22 July 2013
(c) 2013 Singapore Press Holdings Limited
Aim is to get more to help tell the Singapore story: PM Lee
A $5 MILLION grant scheme to encourage Singaporeans to be active in creating heritage content was launched by Prime Minister Lee Hsien Loong yesterday.
Those with good ideas on how to capture and celebrate Singapore’s shared heritage through exhibitions, publications, documentaries or mobile apps can apply for the Government to co-fund half their project’s cost, up to a cap of $30,000 each time.
PM Lee said he hoped Singaporeans would take full advantage of the grant and lend their voices to telling the Singapore story.
Speaking at the launch of the Singapore HeritageFest, which celebrates its 10th anniversary this year, he said heritage is essential to peoples and nations.
“It anchors our sense of place and identity. It enables a nation to adapt and to progress as the world changes. It is the yin to the yang of material progress,” he said.
Even as he highlighted the work of the National Heritage Board (NHB) and the Ministry of Culture, Community and Youth in promoting culture and the arts, he stressed that the Government does not own, or define, the Singaporean heritage.
“Our heritage is a collection of individual memories woven into a national story, something that belongs to every Singaporean, which each of us can contribute to and help preserve, individually and collectively,” he said.
Parents and grandparents play a vital role, he said, “providing links to our past, passing down convictions, sentiments and values to your children and grandchildren”.
The setting for his speech was the National Museum, which was a hive of activity yesterday afternoon as families and tourists alike took part in activities that celebrated games, music, clothes and buildings of old.
In its 10-year history, HeritageFest has evolved from a festival organised by NHB to one “by people from all streams of life, for Singaporeans”, NHB chairman Ong Yew Huat said.
This year, 64 partners contributed. Some created heritage trails, while others shared personal possessions close to their heart, he said, “showing how much our heritage resonates with Singaporeans”.
Attendance at the festival has doubled from 620,000 in 2004 to 1.3 million last year.
And heritage will become even more important as the country moves ahead, PM Lee said, “as it is clear from Our Singapore Conversation that Singaporeans value not only economic progress, but cultural development too”.
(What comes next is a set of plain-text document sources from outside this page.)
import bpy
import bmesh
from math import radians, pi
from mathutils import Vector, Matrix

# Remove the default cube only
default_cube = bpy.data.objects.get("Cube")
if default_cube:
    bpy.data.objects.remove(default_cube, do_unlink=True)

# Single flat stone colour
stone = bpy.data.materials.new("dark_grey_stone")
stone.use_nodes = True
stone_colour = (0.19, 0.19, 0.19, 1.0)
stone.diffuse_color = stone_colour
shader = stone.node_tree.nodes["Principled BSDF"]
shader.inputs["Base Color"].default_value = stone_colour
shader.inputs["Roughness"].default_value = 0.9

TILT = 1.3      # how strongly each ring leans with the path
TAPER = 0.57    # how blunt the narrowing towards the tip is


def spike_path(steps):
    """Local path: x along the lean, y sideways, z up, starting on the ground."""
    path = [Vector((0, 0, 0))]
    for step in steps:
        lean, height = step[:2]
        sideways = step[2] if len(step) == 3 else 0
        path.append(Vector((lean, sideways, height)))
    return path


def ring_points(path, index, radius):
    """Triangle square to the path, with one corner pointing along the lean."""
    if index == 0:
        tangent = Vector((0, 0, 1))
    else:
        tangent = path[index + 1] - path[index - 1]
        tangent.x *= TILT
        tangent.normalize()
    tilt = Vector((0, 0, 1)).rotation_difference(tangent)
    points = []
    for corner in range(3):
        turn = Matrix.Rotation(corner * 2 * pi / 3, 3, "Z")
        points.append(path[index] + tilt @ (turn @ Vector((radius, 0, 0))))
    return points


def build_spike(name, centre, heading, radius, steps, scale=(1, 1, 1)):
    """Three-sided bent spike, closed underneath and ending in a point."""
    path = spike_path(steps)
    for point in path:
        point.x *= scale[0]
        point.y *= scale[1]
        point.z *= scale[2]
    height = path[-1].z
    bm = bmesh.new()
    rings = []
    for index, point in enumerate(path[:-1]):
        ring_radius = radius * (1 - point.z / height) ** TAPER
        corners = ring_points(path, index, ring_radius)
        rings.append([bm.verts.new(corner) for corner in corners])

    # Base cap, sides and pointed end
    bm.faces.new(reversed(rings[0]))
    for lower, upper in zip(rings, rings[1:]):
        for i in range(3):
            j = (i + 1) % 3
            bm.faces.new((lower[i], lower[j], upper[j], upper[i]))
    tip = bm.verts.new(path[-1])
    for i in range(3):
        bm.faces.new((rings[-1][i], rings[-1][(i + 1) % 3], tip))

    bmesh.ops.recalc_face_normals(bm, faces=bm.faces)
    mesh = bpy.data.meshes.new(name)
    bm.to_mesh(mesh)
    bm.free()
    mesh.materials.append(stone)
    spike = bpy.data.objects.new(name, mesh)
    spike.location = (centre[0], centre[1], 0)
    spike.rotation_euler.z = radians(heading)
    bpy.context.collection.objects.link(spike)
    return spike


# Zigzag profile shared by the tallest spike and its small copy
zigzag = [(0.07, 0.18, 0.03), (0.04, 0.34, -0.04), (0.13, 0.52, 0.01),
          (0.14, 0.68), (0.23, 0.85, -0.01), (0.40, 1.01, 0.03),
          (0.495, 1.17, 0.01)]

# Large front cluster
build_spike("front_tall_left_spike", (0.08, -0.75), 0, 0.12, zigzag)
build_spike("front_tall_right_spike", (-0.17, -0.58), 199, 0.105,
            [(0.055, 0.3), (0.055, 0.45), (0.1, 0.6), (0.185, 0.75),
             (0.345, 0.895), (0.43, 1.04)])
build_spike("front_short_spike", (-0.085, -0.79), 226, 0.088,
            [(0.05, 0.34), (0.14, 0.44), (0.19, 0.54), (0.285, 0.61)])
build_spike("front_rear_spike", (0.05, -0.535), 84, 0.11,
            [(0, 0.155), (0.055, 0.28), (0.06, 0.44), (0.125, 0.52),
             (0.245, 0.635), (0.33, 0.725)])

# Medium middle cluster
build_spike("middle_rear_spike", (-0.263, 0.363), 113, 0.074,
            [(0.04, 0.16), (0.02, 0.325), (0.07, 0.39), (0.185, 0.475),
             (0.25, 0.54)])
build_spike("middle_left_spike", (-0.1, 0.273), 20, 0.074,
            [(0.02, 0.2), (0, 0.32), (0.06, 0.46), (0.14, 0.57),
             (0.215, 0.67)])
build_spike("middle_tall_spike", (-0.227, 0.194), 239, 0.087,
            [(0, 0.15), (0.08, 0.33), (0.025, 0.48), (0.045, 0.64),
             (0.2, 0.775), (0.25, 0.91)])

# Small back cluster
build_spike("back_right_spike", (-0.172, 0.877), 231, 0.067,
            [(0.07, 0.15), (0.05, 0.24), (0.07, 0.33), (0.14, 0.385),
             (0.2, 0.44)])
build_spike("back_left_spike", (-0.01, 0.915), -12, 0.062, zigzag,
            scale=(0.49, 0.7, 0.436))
Returning to a theme that he first spoke about in his National Day Rally last August, he said: “We want Singapore to be our home with heart and hope. Our home is not just where we live, but where we feel a sense of identity and belonging.
“Having a heart is not just caring for the less fortunate, but feeling at one with our fellow Singaporeans. Hope is not just individual success, but what the future holds for Singapore and the values we hold dear.”
Even as they look back and celebrate the past, Singaporeans must also look forward and write new chapters in the Singapore story.
“That way, Singapore will continue to thrive, and offer a brighter future for our children and our children’s children,” he said.
This year’s HeritageFest with the theme “Memories for Tomorrow” is on until Sunday, with events at 10 festival hubs.